Note here: These rival philosophies were not obvious demonic practices. No, they masqueraded as light. After all, isn’t humility a quintessential Christian character trait? Isn’t self-denial (fasting and asceticism) also thoroughly Christian? Aren’t there festivals and sabbaths the Christians do well to observe (or, conversely, refrain from observing)?
But the point is that these things were rooted not in Christian discourse or living, but in ways of life and specific discourses that were inherently opposed to Christianity.
And this is precisely the point of Christianity’s offense to the world: It calls its wisdom foolish, its holiness corruption and its religion false.
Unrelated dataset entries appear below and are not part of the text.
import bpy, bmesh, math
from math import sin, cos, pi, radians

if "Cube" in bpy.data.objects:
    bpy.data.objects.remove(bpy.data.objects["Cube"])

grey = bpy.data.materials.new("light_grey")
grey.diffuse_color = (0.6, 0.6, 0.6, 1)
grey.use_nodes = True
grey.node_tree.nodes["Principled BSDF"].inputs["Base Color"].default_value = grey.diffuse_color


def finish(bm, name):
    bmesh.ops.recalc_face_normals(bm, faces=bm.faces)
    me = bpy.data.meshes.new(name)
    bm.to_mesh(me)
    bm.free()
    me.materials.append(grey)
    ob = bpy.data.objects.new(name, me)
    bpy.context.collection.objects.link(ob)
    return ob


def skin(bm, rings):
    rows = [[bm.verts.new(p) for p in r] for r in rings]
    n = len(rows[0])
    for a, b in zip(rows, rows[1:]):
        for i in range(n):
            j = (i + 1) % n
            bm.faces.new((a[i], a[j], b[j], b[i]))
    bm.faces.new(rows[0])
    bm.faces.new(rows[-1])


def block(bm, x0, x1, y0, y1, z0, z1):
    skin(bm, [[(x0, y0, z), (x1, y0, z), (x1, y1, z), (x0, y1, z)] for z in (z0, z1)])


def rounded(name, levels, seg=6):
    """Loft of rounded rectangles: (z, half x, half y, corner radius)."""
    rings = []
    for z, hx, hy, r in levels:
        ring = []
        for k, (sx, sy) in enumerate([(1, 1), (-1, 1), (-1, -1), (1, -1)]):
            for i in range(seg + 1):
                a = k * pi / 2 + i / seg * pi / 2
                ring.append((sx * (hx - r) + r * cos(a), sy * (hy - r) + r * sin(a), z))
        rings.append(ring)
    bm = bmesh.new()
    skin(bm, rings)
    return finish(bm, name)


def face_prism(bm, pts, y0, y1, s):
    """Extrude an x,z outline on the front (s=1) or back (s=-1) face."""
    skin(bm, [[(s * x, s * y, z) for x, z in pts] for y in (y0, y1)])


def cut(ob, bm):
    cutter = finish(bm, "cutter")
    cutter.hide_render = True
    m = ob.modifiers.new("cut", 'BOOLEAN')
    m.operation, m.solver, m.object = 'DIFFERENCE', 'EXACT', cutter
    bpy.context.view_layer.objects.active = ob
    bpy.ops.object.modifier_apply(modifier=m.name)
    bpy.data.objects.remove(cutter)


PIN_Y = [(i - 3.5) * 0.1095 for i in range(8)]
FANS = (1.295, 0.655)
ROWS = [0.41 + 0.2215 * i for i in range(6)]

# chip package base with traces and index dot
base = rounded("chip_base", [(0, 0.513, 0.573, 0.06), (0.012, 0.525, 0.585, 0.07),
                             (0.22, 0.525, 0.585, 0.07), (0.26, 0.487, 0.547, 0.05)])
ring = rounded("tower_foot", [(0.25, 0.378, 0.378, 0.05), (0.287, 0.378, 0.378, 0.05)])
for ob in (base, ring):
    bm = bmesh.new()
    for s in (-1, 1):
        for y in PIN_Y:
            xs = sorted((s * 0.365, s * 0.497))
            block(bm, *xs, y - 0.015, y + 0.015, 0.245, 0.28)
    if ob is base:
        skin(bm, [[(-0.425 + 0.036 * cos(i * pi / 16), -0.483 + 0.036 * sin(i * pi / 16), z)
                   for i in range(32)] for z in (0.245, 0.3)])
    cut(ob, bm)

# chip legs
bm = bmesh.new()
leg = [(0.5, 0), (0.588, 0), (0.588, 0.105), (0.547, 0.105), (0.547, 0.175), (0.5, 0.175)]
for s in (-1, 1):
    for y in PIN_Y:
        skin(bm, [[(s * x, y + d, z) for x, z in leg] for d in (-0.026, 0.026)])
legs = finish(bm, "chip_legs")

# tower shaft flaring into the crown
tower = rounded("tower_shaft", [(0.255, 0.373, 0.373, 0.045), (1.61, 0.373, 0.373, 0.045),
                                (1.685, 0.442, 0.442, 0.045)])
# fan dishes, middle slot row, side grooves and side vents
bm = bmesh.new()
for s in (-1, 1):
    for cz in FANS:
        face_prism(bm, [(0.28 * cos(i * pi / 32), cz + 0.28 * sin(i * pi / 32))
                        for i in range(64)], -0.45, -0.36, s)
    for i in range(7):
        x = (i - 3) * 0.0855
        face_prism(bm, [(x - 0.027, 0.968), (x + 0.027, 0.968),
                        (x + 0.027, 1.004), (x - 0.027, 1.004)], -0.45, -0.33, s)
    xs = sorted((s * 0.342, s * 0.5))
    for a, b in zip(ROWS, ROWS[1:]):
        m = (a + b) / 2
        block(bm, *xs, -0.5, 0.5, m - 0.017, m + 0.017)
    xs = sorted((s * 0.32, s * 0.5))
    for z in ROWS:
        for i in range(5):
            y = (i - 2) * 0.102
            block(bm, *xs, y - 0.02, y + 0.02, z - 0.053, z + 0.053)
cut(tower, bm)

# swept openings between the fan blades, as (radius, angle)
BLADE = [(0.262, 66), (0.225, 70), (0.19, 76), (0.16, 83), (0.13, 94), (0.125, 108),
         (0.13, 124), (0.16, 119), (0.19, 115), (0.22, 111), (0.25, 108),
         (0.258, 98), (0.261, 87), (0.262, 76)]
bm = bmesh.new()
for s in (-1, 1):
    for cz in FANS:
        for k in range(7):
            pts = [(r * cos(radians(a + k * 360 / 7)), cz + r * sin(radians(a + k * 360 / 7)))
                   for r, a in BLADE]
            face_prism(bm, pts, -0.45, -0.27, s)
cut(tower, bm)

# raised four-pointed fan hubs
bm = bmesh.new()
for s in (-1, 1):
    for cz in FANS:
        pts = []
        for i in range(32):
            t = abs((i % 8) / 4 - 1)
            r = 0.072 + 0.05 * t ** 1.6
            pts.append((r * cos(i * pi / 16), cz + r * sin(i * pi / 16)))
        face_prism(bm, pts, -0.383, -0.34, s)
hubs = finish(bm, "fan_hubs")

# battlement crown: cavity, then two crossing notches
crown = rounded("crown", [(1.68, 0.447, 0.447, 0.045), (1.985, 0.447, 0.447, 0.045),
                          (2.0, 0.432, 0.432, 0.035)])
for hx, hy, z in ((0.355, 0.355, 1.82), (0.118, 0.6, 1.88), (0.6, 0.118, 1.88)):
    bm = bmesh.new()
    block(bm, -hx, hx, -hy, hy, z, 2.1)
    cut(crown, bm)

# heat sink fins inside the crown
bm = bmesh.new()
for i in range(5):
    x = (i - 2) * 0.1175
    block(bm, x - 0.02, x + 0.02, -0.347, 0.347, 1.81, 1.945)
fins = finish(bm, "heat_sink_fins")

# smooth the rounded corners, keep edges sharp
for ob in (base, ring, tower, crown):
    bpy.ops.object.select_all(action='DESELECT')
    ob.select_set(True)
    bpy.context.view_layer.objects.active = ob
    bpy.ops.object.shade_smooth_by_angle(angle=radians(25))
Christianity’s claims is that only the Church has the true philosophia. The understandings of St. Justin the Philosopher and St. Clement are still valid: Hellenic philosophiai were and are precursors to the Gospel. But, and here is the point both St. Justin and St. Clement strongly affirmed, these philosophiai are not THE philosophia of Christ. Each needs fulfillment in the Wisdom who is Jesus. This does not sit well with the secularist who places all his trust in human wisdom, nor with the consumerist materialist who gives thought only to the god of the belly, nor with Hindus, Buddhists, Muslims, or neopagans who all claim their own paths to God.
But offensive or no, it is Christianity’s claim, her unequivocal claim to exclusive participation in the divinely revealed God.
[The remainder of the posts in this series can be found here.]